The History Channel recently aired The People Speak, a documentary based on the work of Howard Zinn. There are many people who would condemn Zinn’s writing for purely ideological reasons, and for that Zinn has no one to blame but himself, since he has worked diligently to keep his scholarship and his activism closely intertwined.
I think history should inform social and political activity, since it provides the context necessary to understand the way society operates. However, if you’ve already diagnosed mankind’s ills and devised a cure, as Zinn seems to have done to his satisfaction, then conducting some historical investigation into the subject seems a little beside the point. What’s the point of asking the questions if you’ve already decided the answers?
His supporters argue that he gives a voice to the marginalized people left out of traditional history books. To that I’d ask where these supporters have been for the past few decades. By the time Zinn published his popular survey of American history in 1980, many scholars had already been engaged in “bottom-up” studies of the past for some time, and with a good deal more diligence and sophistication than is evident in Zinn’s own work. If his book presented any substantially new information, I’m not yet aware of it, though if some reader out there could correct me on this I’ll gladly make a public note of it.

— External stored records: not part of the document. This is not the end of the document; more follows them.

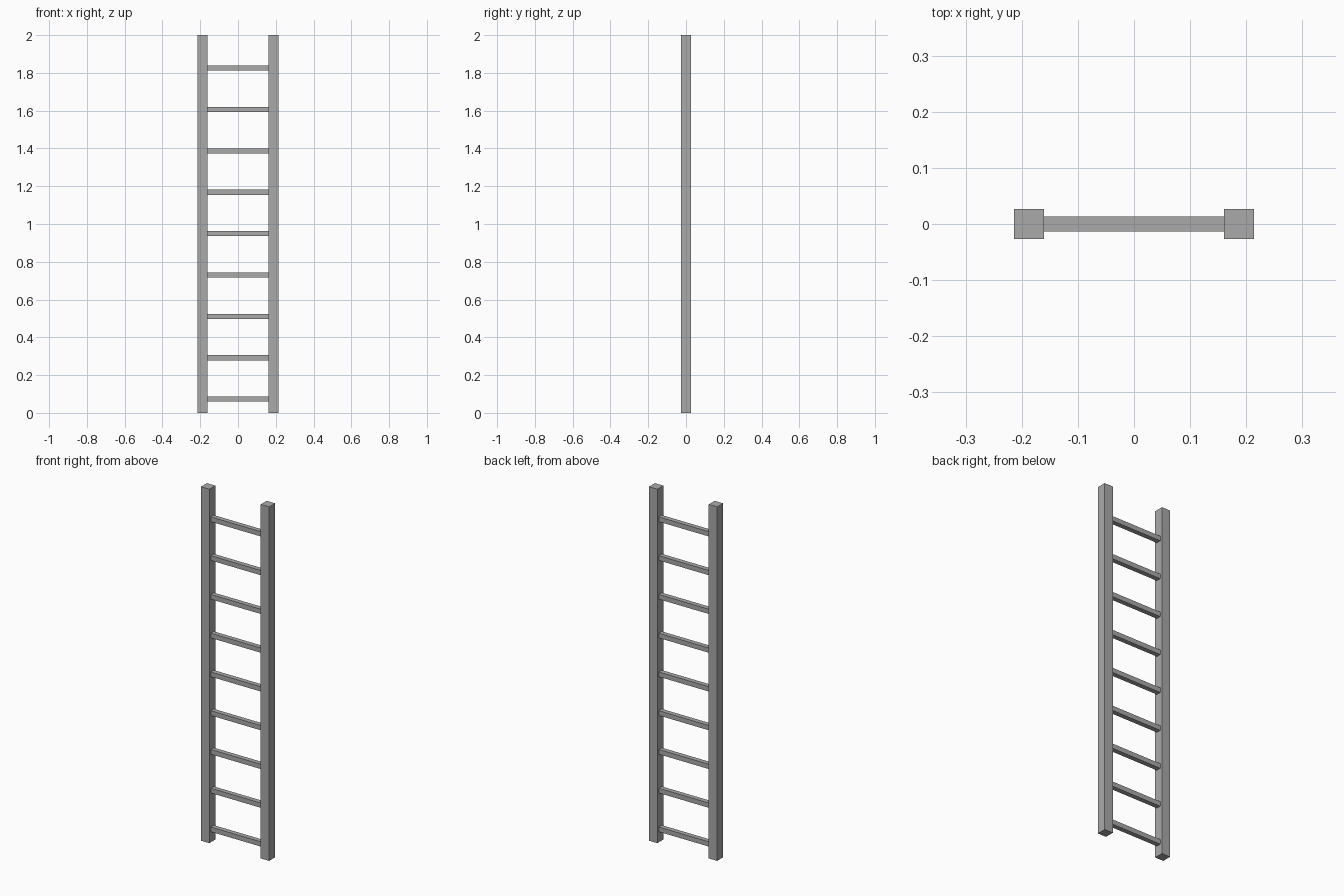
import bpy

# Remove the default cube
cube = bpy.data.objects.get("Cube")
if cube:
    bpy.data.objects.remove(cube, do_unlink=True)

# Plain grey material
GREY = (0.4, 0.4, 0.4, 1.0)
grey = bpy.data.materials.new("plain_grey")
grey.use_nodes = True
grey.diffuse_color = GREY
grey.node_tree.nodes["Principled BSDF"].inputs["Base Color"].default_value = GREY

HEIGHT = 2.0
RAIL = 0.053          # square rail thickness
RAIL_X = 0.187        # rail centre from the middle
RUNG = 0.027          # square rung thickness
RUNG_COUNT = 9
RUNG_START = 0.073
RUNG_STEP = 0.219


def box(name, size, location):
    bpy.ops.mesh.primitive_cube_add(size=1, location=location)
    obj = bpy.context.object
    obj.name = name
    obj.scale = size
    bpy.ops.object.transform_apply(location=False, rotation=False, scale=True)
    obj.data.materials.append(grey)
    return obj


# Upright side rails
for side, sign in (("left", 1), ("right", -1)):
    box(f"{side}_rail", (RAIL, RAIL, HEIGHT), (sign * RAIL_X, 0, HEIGHT / 2))

# Evenly spaced rungs, butting against the inner rail faces
rung_length = 2 * RAIL_X - RAIL
for i in range(RUNG_COUNT):
    box(f"rung_{i + 1}", (rung_length, RUNG, RUNG), (0, 0, RUNG_START + i * RUNG_STEP))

The strange thing about this film project is that for a movie devoted to the forgotten and marginalized, there seem to be quite a few historical notables represented.
Matt Damon, one of the actors involved, is quoted in some of the online promotional material: “Change doesn’t come from the top, but rather from the bottom.…Without everyday citizens pushing to make a difference, there would be no America.” What everyday citizen who struggled to initiate change from the bottom does Matt Damon portray in the film? Congressman/governor/ambassador/cabinet member/party leader/chief executive/planter Thomas Jefferson. I don’t believe Mr. Damon appreciates the irony here.

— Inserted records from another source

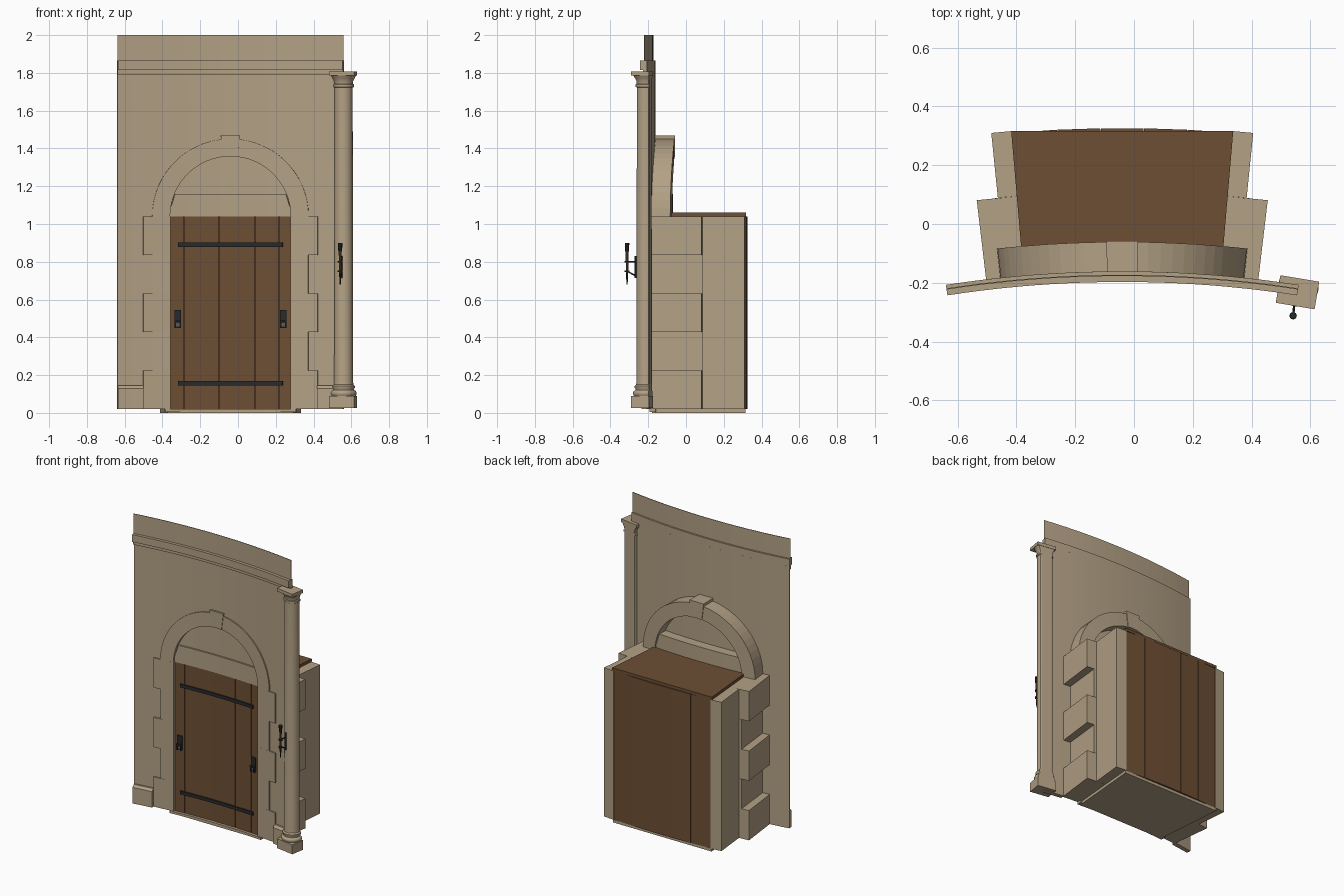
import bpy, bmesh, math
from mathutils import Matrix, Vector

cube = bpy.data.objects.get("Cube")
if cube:
    bpy.data.objects.remove(cube)

R, CX, FRONT = 3.9, -0.04, -0.195   # wall radius, middle and front of the curve
BASE, SPRING = 0.02, 1.04           # floor level and arch springing


def material(name, color):
    m = bpy.data.materials.new(name)
    m.use_nodes = True
    m.diffuse_color = (*color, 1)
    m.node_tree.nodes["Principled BSDF"].inputs["Base Color"].default_value = (*color, 1)
    return m


stone = material("sandstone", (0.45, 0.355, 0.235))
wood = material("brown wood", (0.155, 0.078, 0.034))
iron = material("dark iron", (0.022, 0.023, 0.025))
steel = material("grey iron", (0.1, 0.1, 0.1))


def bend(u, d, z):
    """Along the wall, depth behind its front, height -> world."""
    a = u / R
    return Vector((CX + (R + d) * math.sin(a), FRONT - R + (R + d) * math.cos(a), z))


def finish(name, bm, mat, smooth=False):
    bmesh.ops.recalc_face_normals(bm, faces=bm.faces)
    me = bpy.data.meshes.new(name)
    bm.to_mesh(me)
    bm.free()
    me.materials.append(mat)
    ob = bpy.data.objects.new(name, me)
    bpy.context.collection.objects.link(ob)
    if smooth:
        bpy.ops.object.select_all(action='DESELECT')
        ob.select_set(True)
        bpy.context.view_layer.objects.active = ob
        bpy.ops.object.shade_smooth_by_angle(angle=math.radians(35))
    return ob


def strip(name, u0, u1, d0, d1, low, high, mat, n=1):
    """Curved slab; low and high may be heights or functions of u."""
    bm = bmesh.new()
    at = lambda f, u: f(u) if callable(f) else f
    rings = []
    for i in range(n + 1):
        u = u0 + (u1 - u0) * i / n
        lo, hi = at(low, u), at(high, u)
        rings.append([bm.verts.new(bend(u, d, z))
                      for d, z in ((d0, lo), (d1, lo), (d1, hi), (d0, hi))])
    for a, b in zip(rings, rings[1:]):
        for k in range(4):
            j = (k + 1) % 4
            bm.faces.new((a[k], a[j], b[j], b[k]))
    bm.faces.new(rings[0])
    bm.faces.new(rings[-1])
    return finish(name, bm, mat)


def prism(name, outline, d0, d1, mat):
    """Outline of (u, z) points extruded through the wall."""
    bm = bmesh.new()
    f, b = [[bm.verts.new(bend(u, d, z)) for u, z in outline] for d in (d0, d1)]
    bm.faces.new(f)
    bm.faces.new(b)
    for i in range(len(f)):
        j = (i + 1) % len(f)
        bm.faces.new((f[i], f[j], b[j], b[i]))
    return finish(name, bm, mat)


def arch(r):
    return lambda u: SPRING + math.sqrt(max(r * r - u * u, 0))


def rod(name, a, b, r, mat, r2=None, sides=8):
    a, b = Vector(a), Vector(b)
    bm = bmesh.new()
    bmesh.ops.create_cone(bm, cap_ends=True, segments=sides, radius1=r,
                          radius2=r if r2 is None else r2, depth=(b - a).length)
    turn = (b - a).to_track_quat('Z', 'Y').to_matrix().to_4x4()
    bm.transform(Matrix.Translation((a + b) / 2) @ turn)
    return finish(name, bm, mat)


# Curved wall around the doorway, cornice and parapet
HALF, HOLE = 0.597, 0.36
strip("wall_left", -HALF, -HOLE, 0.03, 0.034, BASE, 1.815, stone, 6)
strip("wall_right", HOLE, HALF, 0.03, 0.034, BASE, 1.815, stone, 6)
strip("wall_over_arch", -HOLE, HOLE, 0.03, 0.034, arch(HOLE), 1.815, stone, 24)
strip("cornice", -HALF, HALF, -0.002, 0.034, 1.815, 1.865, stone, 20)
strip("cornice_lower_step", -HALF, HALF, 0.014, 0.032, 1.79, 1.815, stone, 20)
strip("parapet", -HALF, HALF, 0.018, 0.022, 1.865, 2.0, stone, 20)

# Plinths with a sloped top
for side, label in ((-1, "right"), (1, "left")):
    u0, u1 = sorted((side * 0.46, side * HALF))
    strip(label + "_plinth", u0, u1, 0.004, 0.032, BASE, 0.13, stone, 2)
    cap = strip(label + "_plinth_cap", u0, u1, 0.004, 0.032, 0.13, 0.145, stone)
    for i in (3, 7):
        cap.data.vertices[i].co.y += 0.014

# Jambs of alternating long and short blocks, and side walls behind
for side, label in ((-1, "right"), (1, "left")):
    for i in range(5):
        step = (SPRING - BASE) / 5
        outer = 0.46 if i % 2 == 0 else 0.41
        u0, u1 = sorted((side * 0.317, side * outer))
        strip(f"{label}_jamb_block_{i + 1}", u0, u1, 0.022, 0.305,
              BASE + i * step, BASE + (i + 1) * step, stone)
    for i in range(4):
        step = (SPRING - BASE) / 4
        u0, u1 = sorted((side * 0.325, side * 0.393))
        strip(f"{label}_side_block_{i + 1}", u0, u1, 0.305, 0.527,
              BASE + i * step, BASE + (i + 1) * step, stone)

# Arch stones with a taller keystone
COUNT = 15
for i in range(COUNT):
    key = i == COUNT // 2
    a0, a1 = math.pi * i / COUNT, math.pi * (i + 1) / COUNT
    r_out = 0.432 if key else 0.412
    if key:
        a0, a1 = a0 - 0.015, a1 + 0.015
    pts = [(0.318, a0), (r_out, a0)]
    if not key:
        pts.append((r_out, (a0 + a1) / 2))
    pts += [(r_out, a1), (0.318, a1), (0.318, (a0 + a1) / 2)]
    prism("keystone" if key else f"arch_stone_{i + 1}",
          [(r * math.cos(a), SPRING + r * math.sin(a)) for r, a in pts],
          0.018 if key else 0.022, 0.138 if key else 0.134, stone)

# Lintel and panel filling the arch
inner = arch(0.319)
strip("lintel", -0.317, 0.317, 0.034, 0.125, SPRING, lambda u: min(1.16, inner(u)), stone, 24)
strip("arch_panel", -0.317, 0.317, 0.045, 0.06, SPRING, inner, stone, 24)

# Door planks with narrow joints
strip("door_backing", -0.317, 0.317, 0.046, 0.06, BASE, SPRING, wood, 4)
cuts = [-0.317, -0.245, -0.06, 0.13, 0.257, 0.317]
for i, (a, b) in enumerate(zip(cuts, cuts[1:])):
    strip(f"door_plank_{i + 1}", a + 0.0015, b - 0.0015, 0.036, 0.046, BASE, SPRING, wood)

# Iron straps and pulls
for label, z in (("lower", 0.157), ("upper", 0.89)):
    strip(label + "_strap", -0.275, 0.275, 0.026, 0.037, z - 0.011, z + 0.011, iron, 6)
for label, u in (("right", -0.278), ("left", 0.278)):
    strip(label + "_pull_plate", u - 0.017, u + 0.017, 0.027, 0.037, 0.45, 0.545, iron)
    strip(label + "_pull_inset", u - 0.01, u + 0.01, 0.024, 0.027, 0.457, 0.475, steel)
    for k in (-1, 1):
        strip(label + "_pull_bar", u + k * 0.013 - 0.004, u + k * 0.013 + 0.004,
              0.016, 0.027, 0.45, 0.49, iron)
    strip(label + "_pull_grip", u - 0.017, u + 0.017, 0.012, 0.022, 0.482, 0.492, iron)

# Rear planks, roof and floor of the passage
for i in range(5):
    w = 0.65 / 5
    u = -0.325 + i * w
    strip(f"rear_plank_{i + 1}", u + 0.001, u + w - 0.001, 0.5, 0.521, BASE, SPRING, wood)
strip("passage_roof", -0.333, 0.333, 0.1, 0.528, SPRING, 1.06, wood)
strip("passage_floor", -0.33, 0.33, 0.03, 0.525, 0, BASE, stone)
strip("threshold", -0.345, 0.345, 0.018, 0.05, 0.004, BASE, stone, 4)

# Engaged column: turned profile flattened at the back
place = Matrix.Translation((0.556, -0.232, 0)) @ Matrix.Rotation(-0.165, 4, 'Z')
profile = [(0.064, 0.09), (0.069, 0.1), (0.069, 0.108), (0.064, 0.116), (0.056, 0.12),
           (0.056, 0.128), (0.06, 0.134), (0.06, 0.142), (0.052, 0.15), (0.05, 0.165),
           (0.048, 1.722), (0.054, 1.726), (0.054, 1.738), (0.049, 1.742),
           (0.051, 1.758), (0.058, 1.772), (0.066, 1.786)]
bm = bmesh.new()
SEG = 28
rings = []
for r, z in profile:
    ring = []
    for k in range(SEG):
        a = 2 * math.pi * k / SEG
        y = min(0.02 + r * math.sin(a), 0.045)
        ring.append(bm.verts.new(place @ Vector((r * math.cos(a), y, z))))
    rings.append(ring)
for a, b in zip(rings, rings[1:]):
    for k in range(SEG):
        j = (k + 1) % SEG
        bm.faces.new((a[k], a[j], b[j], b[k]))
finish("column", bm, stone, smooth=True)
for name, z0, z1, w, depth in (("column_base", 0.025, 0.09, 0.134, 0.095),
                               ("column_cap", 1.785, 1.807, 0.134, 0.095)):
    bm = bmesh.new()
    bmesh.ops.create_cube(bm, size=1)
    bm.transform(place @ Matrix.Translation((0, 0, (z0 + z1) / 2))
                 @ Matrix.Diagonal((w, depth, z1 - z0, 1)))
    finish(name, bm, stone)

# Torch on its bracket
TX, TY, PY = 0.541, -0.312, -0.264
rod("torch_plate", (0.546, PY, 0.715), (0.546, PY, 0.83), 0.008, iron, sides=4)
rod("torch_stem", (TX, TY, 0.68), (TX, TY, 0.74), 0.003, iron, 0.006)
rod("torch_handle", (TX, TY, 0.74), (TX, TY, 0.855), 0.006, wood, 0.008)
rod("torch_head", (TX, TY, 0.855), (TX, TY, 0.9), 0.01, iron, 0.012)
for z in (0.75, 0.8):
    rod("torch_ring", (TX, TY, z - 0.005), (TX, TY, z + 0.005), 0.013, iron)
rod("bracket_upper_arm", (0.546, PY, 0.8), (TX, TY, 0.8), 0.004, iron)
rod("bracket_lower_arm", (0.546, PY, 0.725), (TX, TY, 0.75), 0.004, iron)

By the way, I know Matt Damon is a big Zinn fan, but is he really the most appropriate choice to read the Declaration of Independence? (Remember this cinematic gem?)

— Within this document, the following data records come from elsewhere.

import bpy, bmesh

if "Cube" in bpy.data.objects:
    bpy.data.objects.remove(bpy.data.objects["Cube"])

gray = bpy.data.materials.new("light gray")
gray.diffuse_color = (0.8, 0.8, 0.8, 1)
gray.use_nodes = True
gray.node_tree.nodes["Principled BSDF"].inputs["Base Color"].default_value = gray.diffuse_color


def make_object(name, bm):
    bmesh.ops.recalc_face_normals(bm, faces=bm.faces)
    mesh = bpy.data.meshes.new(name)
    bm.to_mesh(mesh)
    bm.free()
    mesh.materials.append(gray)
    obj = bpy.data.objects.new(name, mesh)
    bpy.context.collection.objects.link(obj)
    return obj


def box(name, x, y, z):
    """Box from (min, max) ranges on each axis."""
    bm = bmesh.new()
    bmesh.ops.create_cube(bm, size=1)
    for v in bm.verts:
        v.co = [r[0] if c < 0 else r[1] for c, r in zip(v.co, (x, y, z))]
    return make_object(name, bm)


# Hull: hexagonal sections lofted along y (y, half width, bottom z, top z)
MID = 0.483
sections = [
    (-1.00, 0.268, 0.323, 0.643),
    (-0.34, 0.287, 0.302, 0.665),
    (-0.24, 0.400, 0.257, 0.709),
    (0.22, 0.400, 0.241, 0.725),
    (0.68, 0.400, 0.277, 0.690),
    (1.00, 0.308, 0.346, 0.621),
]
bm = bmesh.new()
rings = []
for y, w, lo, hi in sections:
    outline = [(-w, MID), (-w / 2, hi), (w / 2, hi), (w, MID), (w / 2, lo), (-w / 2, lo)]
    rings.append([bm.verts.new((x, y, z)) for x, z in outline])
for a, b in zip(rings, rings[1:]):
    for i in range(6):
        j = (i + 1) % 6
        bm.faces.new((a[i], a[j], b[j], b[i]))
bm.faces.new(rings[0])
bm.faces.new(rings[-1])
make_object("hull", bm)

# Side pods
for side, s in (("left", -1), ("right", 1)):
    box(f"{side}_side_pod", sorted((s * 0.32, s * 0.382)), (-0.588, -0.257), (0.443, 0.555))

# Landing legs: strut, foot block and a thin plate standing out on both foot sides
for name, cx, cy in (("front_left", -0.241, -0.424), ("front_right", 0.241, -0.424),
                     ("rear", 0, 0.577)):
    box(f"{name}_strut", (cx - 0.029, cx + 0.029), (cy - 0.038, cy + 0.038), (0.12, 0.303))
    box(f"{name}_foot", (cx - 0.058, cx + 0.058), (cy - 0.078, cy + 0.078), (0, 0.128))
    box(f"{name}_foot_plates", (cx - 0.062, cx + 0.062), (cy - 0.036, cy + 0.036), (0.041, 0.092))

Of course, every thirty minutes The History Channel spends airing this is thirty minutes they can’t spend on this sort of thing, so let’s not look a gift horse in the mouth.